A hearing consists of the offending player, the offending player’s team’s General Manager, members of the NHLPA, the offending player’s agent, as well as senior members of the DPS. The purpose of a hearing is to interview the player and his representatives about the play in question. No decision on Supplemental Discipline is made until the player is given the opportunity to explain his actions. If the DPS determines that any Supplemental Discipline from an infraction will result in five games or less or a fine of more than $5,000, the hearing is conducted by phone. If the infraction might require a suspension of 6 games or more, the offending player is offered the opportunity to an in-person hearing. In this case, the player remains suspended until the hearing takes place. If the player waives his right to an in-person hearing, the hearing will be conducted by phone. So taking this into account, we can assume that the majority of player hearings takes place by phone as it is rare for a player to receive a suspension higher than 2 games or a fine higher than $5,000 which seems to be the league standard.
However, it is not outrageous to see Repeat Offenders, as they are called, to receive very large fines and double-digit game suspensions. Most notably of which was a $1.2 million fine and a 20-game suspension given to Washington Capital Tom Wilson in 2018 for his illegal head-check to St. Louis Blues forward Oskar Sundqvist. The NHL cited Wilson’s “unprecedented frequency of suspensions in the history of the Department of Player Safety” for justification of the length of the 20-game suspension, which was tied for the eighth-longest ever in league history.
A player is considered a Repeat Offender for 18 months following his most recent incident that resulted in a suspension. His status as a Repeat Offender is used to determine the amount of salary he is forfeited should he receive another suspension. It is also important to note, however, that even if a player is not defined as a Repeat Offender, his past history may come into consideration when determining future Supplemental Discipline.
Non-repeat offenders lose or forfeit their salary based on the number of days in the season. For example, if there are 190 days in a season, a three game suspension would cost a non-repeat offender 3/190ths of his average salary. Repeat offenders lose salary based on the number of games in a season (82). For example, a three game suspension would cost a repeat offender 3/82nds of his average salary.

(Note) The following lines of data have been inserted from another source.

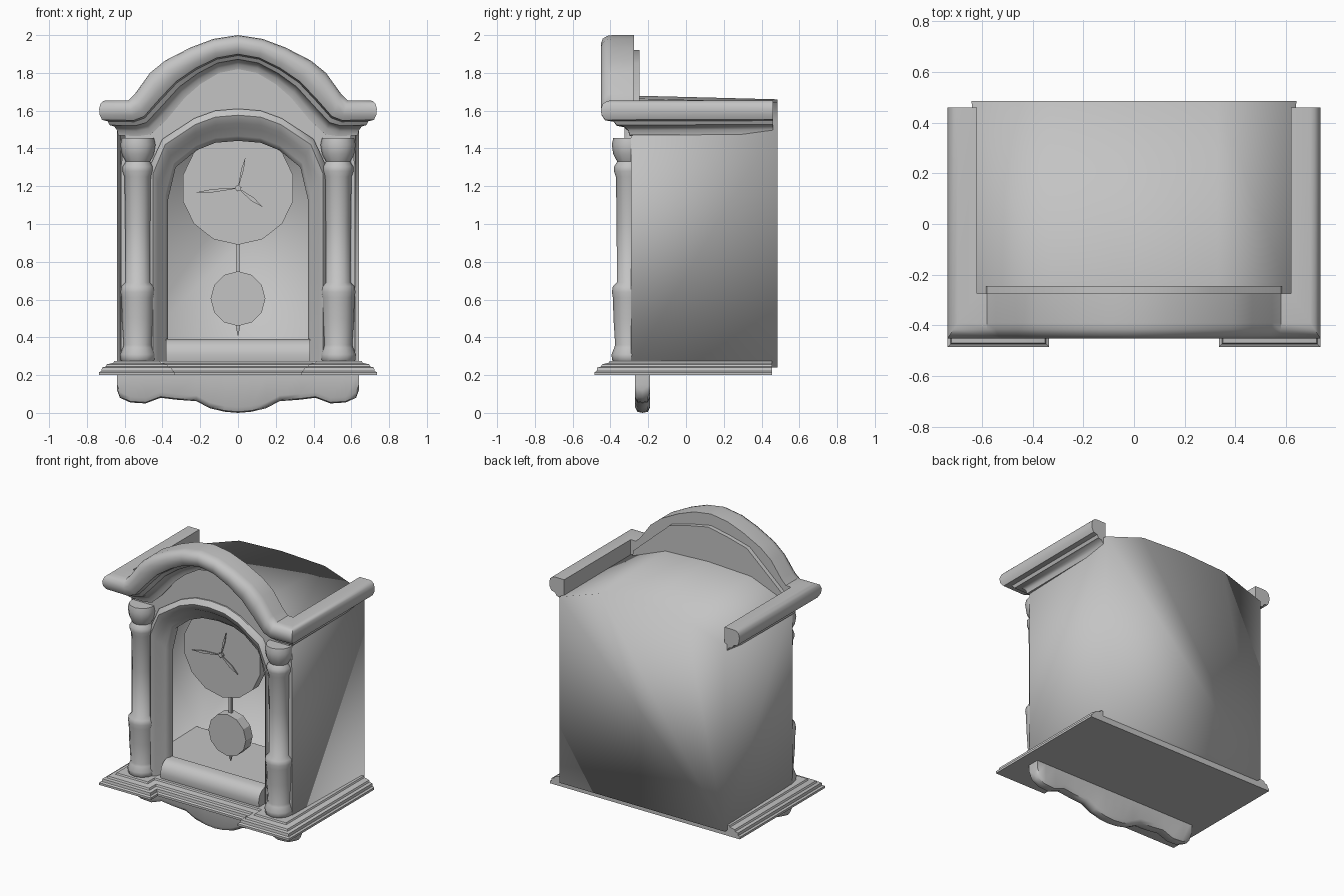
import bpy, bmesh, math

if "Cube" in bpy.data.objects:
    bpy.data.objects.remove(bpy.data.objects["Cube"])

grey = bpy.data.materials.new("plain_grey")
grey.diffuse_color = (0.55, 0.55, 0.55, 1)
grey.use_nodes = True
grey.node_tree.nodes["Principled BSDF"].inputs["Base Color"].default_value = grey.diffuse_color


def make(name, verts, faces, angle=40, outward=True):
    bm = bmesh.new()
    vs = [bm.verts.new(v) for v in verts]
    for f in faces:
        bm.faces.new([vs[i] for i in f])
    if outward:
        bmesh.ops.recalc_face_normals(bm, faces=bm.faces)
    me = bpy.data.meshes.new(name)
    bm.to_mesh(me)
    bm.free()
    me.materials.append(grey)
    ob = bpy.data.objects.new(name, me)
    bpy.context.collection.objects.link(ob)
    bpy.ops.object.select_all(action='DESELECT')
    ob.select_set(True)
    bpy.context.view_layer.objects.active = ob
    if angle:
        bpy.ops.object.shade_smooth_by_angle(angle=math.radians(angle))
    return ob


def loft(name, rings, angle=40, caps=(True, True)):
    """Skin a row of closed rings that all have the same point count."""
    n = len(rings[0])
    verts = [p for r in rings for p in r]
    faces = [(k * n + i, k * n + (i + 1) % n, (k + 1) * n + (i + 1) % n, (k + 1) * n + i)
             for k in range(len(rings) - 1) for i in range(n)]
    if caps[0]:
        faces.append(tuple(range(n)))
    if caps[1]:
        faces.append(tuple(range(len(verts) - n, len(verts))))
    return make(name, verts, faces, angle)


def mirrored(rings):
    """Right half ending on x = 0, continued to the left."""
    return rings + [[(-x, y, z) for x, y, z in r] for r in reversed(rings[:-1])]


def disc(name, z, r, y0, y1, sides, x=0.0):
    ring = lambda y: [(x + r * math.sin(2 * math.pi * i / sides), y,
                       z + r * math.cos(2 * math.pi * i / sides)) for i in range(sides)]
    loft(name, [ring(y0), ring(y1)], 25)


# Hollow case: open front, low arched roof, back panel
def case_ring(w, y, shoulder, top):
    half = [(w, .24), (w, shoulder), (.33, top - .015)]
    pts = half + [(0, top)] + [(-x, z) for x, z in reversed(half)]
    return [(x, y, z) for x, z in pts]

case = loft("case", [case_ring(.62, -.29, 1.55, 1.68), case_ring(.64, .485, 1.54, 1.66)],
            180, (False, True))

# Base with stepped moulding and two projecting plinths
def base_ring(i, z):
    half = [(.735 - i, .455), (.735 - i, -.485 + i), (.335 + i, -.485 + i), (.335 + i, -.41 + i)]
    pts = half + [(-x, y) for x, y in reversed(half)]
    return [(x, y, z) for x, y in pts]

loft("base", [base_ring(i, z) for i, z in
              [(0, .2), (0, .215), (.012, .222), (.015, .24), (.035, .245),
               (.04, .257), (.075, .265), (.08, .275)]], 30)

# Scalloped apron under the base
apron = [(.64, .12), (.625, .08), (.57, .055), (.49, .05), (.41, .08), (.33, .07),
         (.22, .062), (.15, .025), (.07, .006), (0, 0)]
def apron_ring(x, b):
    return [(x, y, z) for y, z in [(-.27, .205), (-.27, b + .03), (-.258, b + .006), (-.23, b),
                                   (-.202, b + .006), (-.19, b + .03), (-.19, .205)]]
loft("apron", mirrored([apron_ring(x, b) for x, b in apron]), 50)

# Door frame moulding and the front panel around it
inner = [(.37, .27), (.37, 1.13), (.33, 1.3), (.22, 1.39), (.12, 1.43), (0, 1.44)]
outer = [(.47, .27), (.47, 1.3), (.40, 1.45), (.23, 1.56), (.12, 1.6), (0, 1.61)]
edge = [(.62, .25), (.62, 1.3), (.58, 1.6), (.3, 1.85), (.15, 1.89), (0, 1.92)]
frame_profile = [(0, -.19), (0, -.22), (.15, -.25), (.4, -.27), (.55, -.305),
                 (.8, -.325), (1, -.3), (1, -.25)]
def mix(a, b, t):
    return a[0] + (b[0] - a[0]) * t, a[1] + (b[1] - a[1]) * t

def strip(a, b, profile):
    rings = []
    for p, q in zip(a, b):
        rings.append([(mix(p, q, t)[0], y, mix(p, q, t)[1]) for t, y in profile])
    return mirrored(rings)

loft("door_frame", strip(inner, outer, frame_profile), 50)
loft("front_panel", strip(outer, edge, [(0, -.29), (1, -.29), (1, -.245), (0, -.245)]), 30)

# Rounded rail at the foot of the door
rail = [(-.2, .275), (-.31, .275), (-.315, .31), (-.305, .35), (-.28, .378), (-.25, .39), (-.2, .39)]
loft("door_rail", [[(x, y, z) for y, z in rail] for x in (-.38, .38)], 50)

# Arched cornice with side returns: t runs from lower to upper edge, o is projection
upper = [(.62, 1.655), (.58, 1.655), (.545, 1.69), (.466, 1.80), (.386, 1.865),
         (.25, 1.935), (.13, 1.98), (0, 2.0)]
lower = [(.62, 1.47), (.53, 1.465), (.46, 1.475), (.38, 1.55), (.28, 1.67),
         (.2, 1.74), (.1, 1.80), (0, 1.82)]
crown = [(0, 0), (0, .015), (.14, .02), (.25, .035), (.29, .06), (.4, .07), (.44, .1),
         (.58, .112), (.75, .115), (.9, .108), (.98, .092), (1, .075), (1, 0)]
rings = [[(.62 + o, .46, 1.475 + .18 * t) for t, o in crown]]
for k, (lo, up) in enumerate(zip(lower, upper)):
    rings.append([(mix(lo, up, t)[0] + (o if k == 0 else 0), -.275 - 1.53 * o, mix(lo, up, t)[1])
                  for t, o in crown])
loft("cornice", mirrored(rings), 40)

# Turned columns
turning = [(.075, .265), (.092, .28), (.094, .31), (.08, .345), (.075, .36), (.084, .5),
           (.087, .61), (.092, .64), (.087, .67), (.066, .69), (.067, 1.0), (.071, 1.25),
           (.082, 1.28), (.08, 1.305), (.064, 1.33), (.085, 1.37), (.093, 1.42), (.085, 1.455)]
for side, cx in (("left", -.53), ("right", .53)):
    loft(side + "_column", [[(cx + r * math.cos(a * math.pi / 6), -.3 + r * math.sin(a * math.pi / 6), z)
                             for a in range(12)] for r, z in turning], 50)

# Dial, pendulum rod and bob
disc("dial", 1.19, .3, -.175, -.11, 14)
disc("pendulum_bob", .605, .145, -.12, -.045, 12)
loft("pendulum_rod", [[(x, y, z) for x, y in ((-.01, -.09), (.01, -.09), (.01, -.07), (-.01, -.07))]
                      for z in (.45, 1.0)], 0)
loft("pendulum_tip", [[(x * s, -.08 + y * s, z) for x, y in ((-.01, -.01), (.01, -.01), (.01, .01), (-.01, .01))]
                      for s, z in ((.2, .41), (1, .45))], 0)

# Hands: slim kites around the dial centre
disc("hand_hub", 1.19, .015, -.195, -.175, 10)
for name, tx, tz, w in (("minute_hand", -.225, 1.167, .009), ("hour_hand", .13, 1.09, .011),
                        ("second_hand", .04, 1.355, .007)):
    dx, dz = tx, tz - 1.19
    n = math.hypot(dx, dz)
    px, pz = -dz / n * w, dx / n * w
    kite = [(-dx * .12, -dz * .12), (dx * .6 + px, dz * .6 + pz), (dx, dz), (dx * .6 - px, dz * .6 - pz)]
    loft(name, [[(x, y, 1.19 + z) for x, z in kite] for y in (-.192, -.184)], 0)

Players may be fined up to 50% of one day’s average salary without exceeding $10,000 for the first fine and $15,000 for any subsequent fines within a 12 month calendar period. When a player is fined, the money they forfeit goes into the NHL Players’ Emergency Assistance Fund. The fund assists players and their families with mental health, substance abuse, financial issues, and other matters most notably helping alumni of the NHL. So it can be safe to say that the money goes to a good cause.